Students examines various approaches to the formative and summative assessment of learning. This course examines the importance of assessment in planning curricula and individual lessons. 3 credits.
This course considers alternative perspectives of curriculum and explores issues and strategies involved in the process of changing the curricular visions and practices of schools. 3 credits.
This course examines the historical development of American curriculum from the colonial period to the present, with a focus on theories that shaped what was taught in schools, and how those theories reflected social, cultural and political values and conflicts. Particular attention will be paid to curriculum theories that have shaped contemporary curriculum, and to examination of programs that reflect those theories. 3 credits.
A review of state mandates which, by law, shape the curriculum of the school. Examination of new curricula and their sources, as well as the development of a rationale for curriculum design and an evaluation of the personnel and techniques by which these curricula can be developed. 3 credits.

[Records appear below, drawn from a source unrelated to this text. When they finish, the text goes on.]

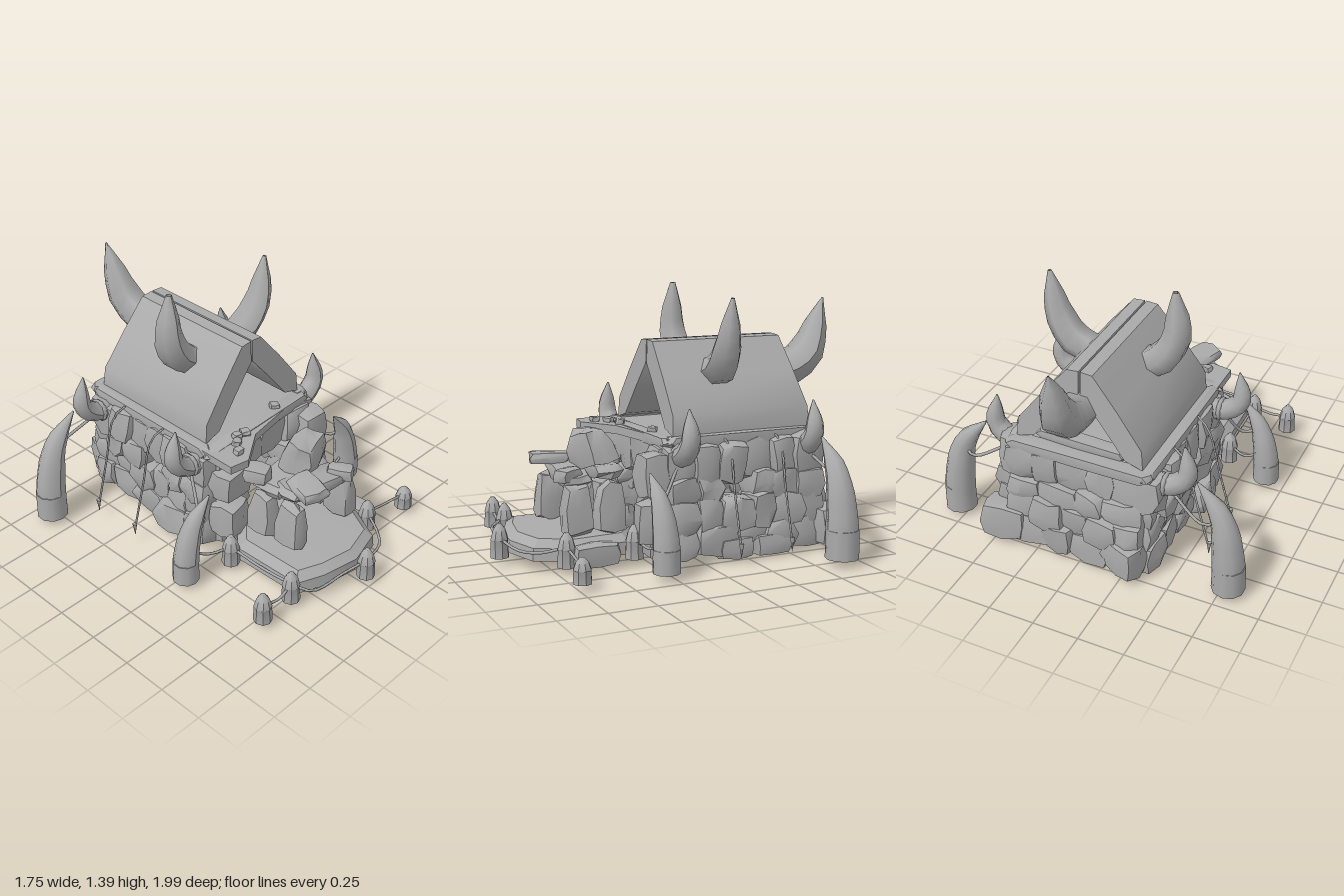
import * as THREE from 'three';
import { toCreasedNormals } from 'three/addons/utils/BufferGeometryUtils.js';

export function createModel() {
  const root = new THREE.Group();
  root.name = 'tuskedStoneHut';
  const stoneGrey = new THREE.MeshStandardMaterial({ color: 0xaaaaaa, side: THREE.DoubleSide });
  stoneGrey.name = 'stoneGrey';

  let seed = 7;
  const rnd = () => {
    seed = (seed * 16807) % 2147483647;
    return seed / 2147483647;
  };
  const jit = (a) => (rnd() - 0.5) * 2 * a;
  const V = (p) => new THREE.Vector3(...p);

  function add(name, geo, parent = root) {
    const m = new THREE.Mesh(geo, stoneGrey);
    m.name = name;
    parent.add(m);
    return m;
  }
  function group(name) {
    const g = new THREE.Group();
    g.name = name;
    root.add(g);
    return g;
  }

  // Chunky stone: subdivided box with pulled-in corners and shared random offsets
  function stone(name, pos, size, rot, parent, { rough = 0.05, taper = 1, round = 1 } = {}) {
    const geo = new THREE.BoxGeometry(1, 1, 1, 2, 2, 2);
    const p = geo.attributes.position, moved = new Map();
    for (let i = 0; i < p.count; i++) {
      const c = [p.getX(i), p.getY(i), p.getZ(i)];
      const key = c.map((n) => Math.round(n * 2)).join();
      if (!moved.has(key)) {
        const edges = c.filter((n) => Math.abs(n) > 0.4).length;
        const k = 1 + round * [0, 0.05, -0.06, -0.17][edges];
        const t = c[1] > 0.4 ? taper : c[1] > -0.1 ? (1 + taper) / 2 : 1;
        moved.set(key, [c[0] * k * t + jit(rough), c[1] * k + jit(rough), c[2] * k * t + jit(rough)]);
      }
      p.setXYZ(i, ...moved.get(key));
    }
    geo.scale(...size);
    const m = add(name, toCreasedNormals(geo, 0.8), parent);
    m.position.set(...pos);
    m.rotation.set(...rot);
    return m;
  }

  // Tapered tube: shrinks the rings of a tube by a list of radii
  function horn(name, pts, radii, parent, seg = 10, sides = 9) {
    const curve = new THREE.CatmullRomCurve3(pts.map(V));
    const geo = new THREE.TubeGeometry(curve, seg, 1, sides, false);
    const p = geo.attributes.position, v = new THREE.Vector3();
    for (let i = 0; i < p.count; i++) {
      const u = Math.floor(i / (sides + 1)) / seg;
      const f = u * (radii.length - 1), a = Math.min(Math.floor(f), radii.length - 2);
      const r = THREE.MathUtils.lerp(radii[a], radii[a + 1], f - a);
      const c = curve.getPointAt(u);
      v.fromBufferAttribute(p, i).sub(c).multiplyScalar(r).add(c);
      p.setXYZ(i, v.x, v.y, v.z);
    }
    geo.computeVertexNormals();
    return add(name, geo, parent);
  }
  function rope(name, pts, r, parent) {
    return add(name, new THREE.TubeGeometry(new THREE.CatmullRomCurve3(pts.map(V)), 10, r, 5), parent);
  }

  // Stone walls: four courses of bulging stones, a window gap on each side and a front doorway
  const walls = group('stoneWalls');
  const courses = [[0.035, 0.18], [0.165, 0.32], [0.305, 0.43], [0.42, 0.605]];
  const pillow = { rough: 0.06, round: 1.25 };
  function course(y0, y1, from, to, n, place) {
    const step = (to - from) / n;
    let a = from;
    for (let i = 0; i < n; i++) {
      const b = i === n - 1 ? to : from + step * (i + 1) + jit(step * 0.2);
      place((a + b) / 2, (y0 + y1) / 2 + jit(0.01), Math.abs(b - a) + 0.035, y1 - y0 + 0.035);
      a = b;
    }
  }
  courses.forEach(([y0, y1], row) => {
    const lean = 0.03 * (1 - row / 3);
    for (const s of [-1, 1]) {
      const x0 = s > 0 ? 0.385 + lean : -0.31 - lean * 0.4;
      const side = (z, y, w, h) => stone('sideWallStone', [x0 + jit(0.025), y, z],
        [0.17 + rnd() * 0.05, h, w], [jit(0.08), jit(0.14), jit(0.08)], walls, pillow);
      if (row === 2) {
        course(y0, y1, 0.18, -0.10, 2, side);
        course(y0, y1, -0.30, -0.7, 3, side);
      } else course(y0, y1, 0.18, -0.7, 5 + (row % 2), side);
    }
    course(y0, y1, -0.34, 0.42, 4 + (row % 2), (x, y, w, h) =>
      stone('backWallStone', [x, y, -0.645 - lean * 1.6 + jit(0.025)], [w, h, 0.19], [jit(0.1), jit(0.14), jit(0.08)], walls, pillow));
    const front = (x, y, w, h) =>
      stone('frontWallStone', [x, y, 0.14 + lean + jit(0.02)], [w, h, 0.17], [jit(0.1), jit(0.12), jit(0.08)], walls, pillow);
    if (row < 3) {
      course(y0, y1, -0.33, -0.12, 1, front);
      course(y0, y1, 0.18, 0.39, 1, front);
    } else course(y0, y1, -0.33, 0.39, 4, front);
  });
  // Larger loose blocks around the base and corners
  [
    [[0.36, 0.46, 0.23], [0.17, 0.24, 0.17], 0], [[-0.26, 0.43, 0.23], [0.2, 0.18, 0.16], 0.1],
    [[-0.28, 0.22, 0.25], [0.18, 0.2, 0.17], 0.2], [[0.36, 0.22, 0.25], [0.16, 0.22, 0.16], -0.2],
    [[0.46, 0.06, -0.18], [0.13, 0.11, 0.2], 0], [[0.46, 0.06, -0.4], [0.13, 0.11, 0.22], 0],
    [[0.44, 0.13, -0.73], [0.26, 0.2, 0.16], 0.1], [[-0.26, 0.13, -0.74], [0.2, 0.2, 0.15], -0.3],
    [[0.36, 0.08, 0.55], [0.11, 0.11, 0.26], 0.1],
  ].forEach(([p, s, r]) => stone('cornerBlock', p, s, [0, r, 0], walls));

  // Flat deck on top of the walls
  const plan = [[-0.38, -0.7], [0.4, -0.7], [0.4, 0.17], [0.2, 0.2], [-0.08, 0.25], [-0.27, 0.38], [-0.38, 0.36]];
  const deckGeo = new THREE.ExtrudeGeometry(new THREE.Shape(plan.map(([x, z]) => new THREE.Vector2(x, -z))),
    { depth: 0.045, bevelEnabled: false });
  deckGeo.rotateX(-Math.PI / 2);
  add('deck', deckGeo).position.y = 0.6;
  const frame = group('deckFrame');
  const beam = { rough: 0.02, round: 0.7 };
  stone('rearBeam', [0.02, 0.625, -0.69], [0.82, 0.06, 0.09], [0, 0, 0], frame, beam);
  stone('frontBeam', [0.02, 0.62, 0.17], [0.8, 0.06, 0.08], [0, 0.04, 0], frame, beam);
  for (const x of [-0.35, 0.39]) stone('sideBeam', [x, 0.625, -0.26], [0.08, 0.06, 0.9], [0, 0, 0], frame, beam);
  stone('innerPlank', [0.03, 0.675, -0.62], [0.5, 0.05, 0.08], [0, 0, 0.02], frame, beam);
  [[-0.21, 0.24], [-0.17, 0.2], [-0.26, 0.3], [-0.12, 0.21], [0.17, 0.15]].forEach(([x, z]) =>
    stone('pebble', [x, 0.655, z], [0.045, 0.035, 0.05], [0, rnd() * 3, 0], frame, { rough: 0.1 }));

  // Two thick, slightly bowed roof slabs forming an open gable
  const profile = [[0.005, 1.115], [0.07, 1.11], [0.21, 0.94], [0.345, 0.76], [0.355, 0.65], [0.255, 0.68], [0.13, 0.84], [0.005, 0.99]];
  for (const s of [-1, 1]) {
    const shape = new THREE.Shape(profile.map(([x, y]) => new THREE.Vector2(s * x, y)));
    const geo = new THREE.ExtrudeGeometry(shape, { depth: 0.76, bevelEnabled: false });
    const p = geo.attributes.position;
    for (let i = 0; i < p.count; i++) {
      const low = (1.11 - p.getY(i)) * 0.07;
      p.setZ(i, -0.645 + p.getZ(i) + (p.getZ(i) > 0.4 ? low * 0.5 : -low));
    }
    const slab = add(s < 0 ? 'roofRight' : 'roofLeft', toCreasedNormals(geo, 0.7));
    slab.position.x = 0.025;
  }

  // Roof horns and the large rear horn
  const horns = group('horns');
  horn('roofHornRight', [[-0.1, 0.94, -0.19], [-0.2, 0.99, -0.19], [-0.28, 1.12, -0.18], [-0.275, 1.39, -0.18]],
    [0.08, 0.09, 0.08, 0.06, 0.016], horns, 8, 6);
  horn('roofHornLeft', [[0.16, 0.94, -0.19], [0.29, 0.98, -0.19], [0.38, 1.1, -0.18], [0.432, 1.35, -0.18]],
    [0.08, 0.09, 0.08, 0.055, 0.01], horns, 8, 6);
  horn('rearHorn', [[0.03, 0.89, -0.6], [0.03, 0.91, -0.72], [0.02, 0.99, -0.86], [0.0, 1.3, -0.985]],
    [0.1, 0.105, 0.1, 0.065, 0.004], horns, 8, 6);

  const tusks = group('tusks');
  const cords = group('ropes');
  for (const s of [-1, 1]) {
    // Short horns on the wall corners
    for (const z of [0.11, -0.61]) {
      horn('cornerHorn', [[s * 0.34, 0.55, z], [s * 0.46, 0.565, z], [s * 0.54, 0.64, z], [s * 0.525, 0.815, z]],
        [0.06, 0.058, 0.055, 0.044, 0.004], horns);
      const collar = add('hornCollar', new THREE.TorusGeometry(0.053, 0.014, 5, 10), horns);
      collar.position.set(s * 0.43, 0.56, z);
      collar.rotation.y = Math.PI / 2;
    }
    // Ground tusks with thick base sleeves
    for (const [x, z, tx, tz, h, r] of [[0.79, -0.635, 0.6, -0.62, 0.63, 0.083], [0.645, 0.29, 0.49, 0.31, 0.5, 0.068]]) {
      horn('groundTusk', [[s * x, 0.035, z], [s * (x - 0.01), h * 0.4, z], [s * (x - 0.06), h * 0.75, z + (tz - z) * 0.4], [s * tx, h, tz]],
        [r, r * 1.02, r * 0.9, r * 0.62, 0.005], tusks, 12, 10);
      add('tuskSleeve', new THREE.CylinderGeometry(r * 1.03, r * 1.06, h * 0.24, 10), tusks)
        .position.set(s * x, 0.03 + h * 0.12, z);
      rope('tuskRope', [[s * (x - 0.05), h * 0.72, z], [s * (x - 0.13), h * 0.68, z - 0.04], [s * 0.43, 0.55, z < 0 ? -0.61 : 0.11]], 0.009, cords);
    }
    // Hanging cords with pointed weights
    for (const z of [-0.15, -0.45]) {
      rope('hangingCord', [[s * 0.39, 0.65, z + 0.02], [s * 0.46, 0.6, z], [s * 0.53, 0.35, z], [s * 0.6, 0.1, z]], 0.006, cords);
      const tip = add('cordWeight', new THREE.ConeGeometry(0.014, 0.08, 5), cords);
      tip.position.set(s * 0.605, 0.075, z);
      tip.rotation.z = Math.PI;
    }
  }

  // Hollow forecourt mound: outline rings rising to a flat top
  const edge = [[-0.36, 0.38], [-0.35, 0.8], [-0.2, 0.86], [0.02, 0.9], [0.23, 0.84], [0.33, 0.64], [0.31, 0.34], [0.2, 0.24], [-0.22, 0.24]];
  const rings = [[1, 0.045], [0.98, 0.11], [0.85, 0.15], [0, 0.165]];
  const pos = [], idx = [], n = edge.length;
  rings.forEach(([k, y]) => edge.forEach(([x, z]) => pos.push(x * k, y, 0.55 + (z - 0.55) * k)));
  for (let r = 0; r < rings.length - 1; r++) {
    for (let i = 0; i < n; i++) {
      const a = r * n + i, b = r * n + (i + 1) % n;
      idx.push(a, b, a + n, b, b + n, a + n);
    }
  }
  const mound = new THREE.BufferGeometry();
  mound.setAttribute('position', new THREE.Float32BufferAttribute(pos, 3));
  mound.setIndex(idx);
  add('forecourt', toCreasedNormals(mound, 0.5));

  // Stone porch: four pillars, lintels and a boulder on top
  const porch = group('porch');
  for (const [x, z, lean] of [[-0.17, 0.6, -0.05], [0.22, 0.6, 0.06], [-0.19, 0.42, -0.04], [0.23, 0.42, 0.04]])
    stone('pillar', [x, 0.285, z], [0.125, 0.26, 0.17], [0, lean, lean], porch, { taper: 0.7 });
  stone('lintel', [0.02, 0.445, 0.57], [0.44, 0.07, 0.17], [0, -0.1, -0.12], porch);
  stone('rearLintel', [0.0, 0.45, 0.42], [0.42, 0.08, 0.17], [0, 0.1, 0.05], porch);
  stone('restingSlab', [-0.09, 0.505, 0.63], [0.15, 0.06, 0.22], [0, -0.3, 0.08], porch);
  stone('boulder', [0.07, 0.575, 0.465], [0.28, 0.19, 0.2], [0.2, 0.25, 0.1], porch, { rough: 0.07, taper: 0.65 });
  stone('propStone', [-0.18, 0.5, 0.36], [0.11, 0.08, 0.14], [0, 0.4, 0], porch);
  stone('propStone', [0.18, 0.46, 0.63], [0.09, 0.07, 0.14], [0, 0.5, 0], porch);

  // Fence pegs with ropes between them
  const fence = group('fence');
  const pegs = [[-0.59, 0.79, 0.17], [-0.38, 0.79, 0.18], [0.03, 0.95, 0.18], [0.34, 0.7, 0.18], [0.63, 0.73, 0.13], [-0.39, 0.37, 0.18], [0.34, 0.33, 0.18]];
  for (const [x, z, h] of pegs) {
    const prof = [[0, 0], [0.05, 0], [0.046, 0.5], [0.048, 0.52], [0.034, 0.8], [0.012, 0.98], [0, 1]];
    const geo = new THREE.LatheGeometry(prof.map(([r, y]) => new THREE.Vector2(r, y * h)), 8);
    add('peg', toCreasedNormals(geo, 0.7), fence).position.set(x, 0.03, z);
  }
  const link = (...pts) => rope('fenceRope', pts, 0.008, fence);
  link([-0.59, 0.12, 0.79], [-0.48, 0.1, 0.8], [-0.38, 0.13, 0.79]);
  link([-0.38, 0.13, 0.79], [-0.32, 0.1, 0.88], [-0.1, 0.1, 0.91], [0.03, 0.13, 0.95]);
  link([0.03, 0.13, 0.95], [0.2, 0.1, 0.9], [0.28, 0.1, 0.82], [0.34, 0.13, 0.7]);
  link([0.34, 0.13, 0.7], [0.48, 0.1, 0.7], [0.63, 0.11, 0.73]);
  link([-0.38, 0.13, 0.79], [-0.37, 0.1, 0.58], [-0.39, 0.13, 0.37]);
  link([-0.39, 0.13, 0.37], [-0.5, 0.12, 0.32], [-0.62, 0.2, 0.3]);
  link([0.34, 0.13, 0.33], [0.48, 0.11, 0.3], [0.62, 0.2, 0.3]);
  return root;
}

This course is designed to help teachers and educational leaders view teaching from a reflective stance. Video material of teaching situations will be examined for the application of skills discussed in the course. 3 credits.
Examination of mastery of alternative models of teaching: identification and evaluation of teaching tactics and strategies. 3 credits.
Students will have the opportunity to develop a teacher work sample consisting of work in six major areas: (1) contextual factors, (2) learning goals, (3) assessment plan, (4) design for instruction, (5) analysis of student learning, and (6) reflection. 3 credits.
Please note: Graduate students will be assessed a "First Year Student Services Fee" upon matriculation into a graduate degree or certificate program
Each university in the Unites States of America sets its own admission standards so there isn't the same criteria for all the students and the university can decide which applicants meet those standards. The fee for each application is between $35 to $100.
After the selections of the universities you want to attend, the best of all would be to contact each university for an application form and more admission information for the international students. Moreover, for a graduate or postgraduate program it's necessary to verify the admission requirements. Some programs require that you send your application directly to their department.
Admissions decisions are based on students's academic record and different test scores, such as TOEFL, the SAT or ACT (for undergraduate programs) and GRE or GMAT (for graduate programs). Admission decision is based on your academic results and motivation.
Financial aid is available for students who qualify. Financial aid consists of grants, scholarships, loans, student employment, waivers, reimbursement programs, and other financial arrangements. Students must be matriculated in an eligible degree or certificate program and be enrolled in courses required for that program.
UMass Lowell's Graduate School of Education is accredited by the National Council for Accreditation of Teacher Education (NCATE), a national accrediting body for schools, colleges, and departments of education authorized by the U.S. Department of Education.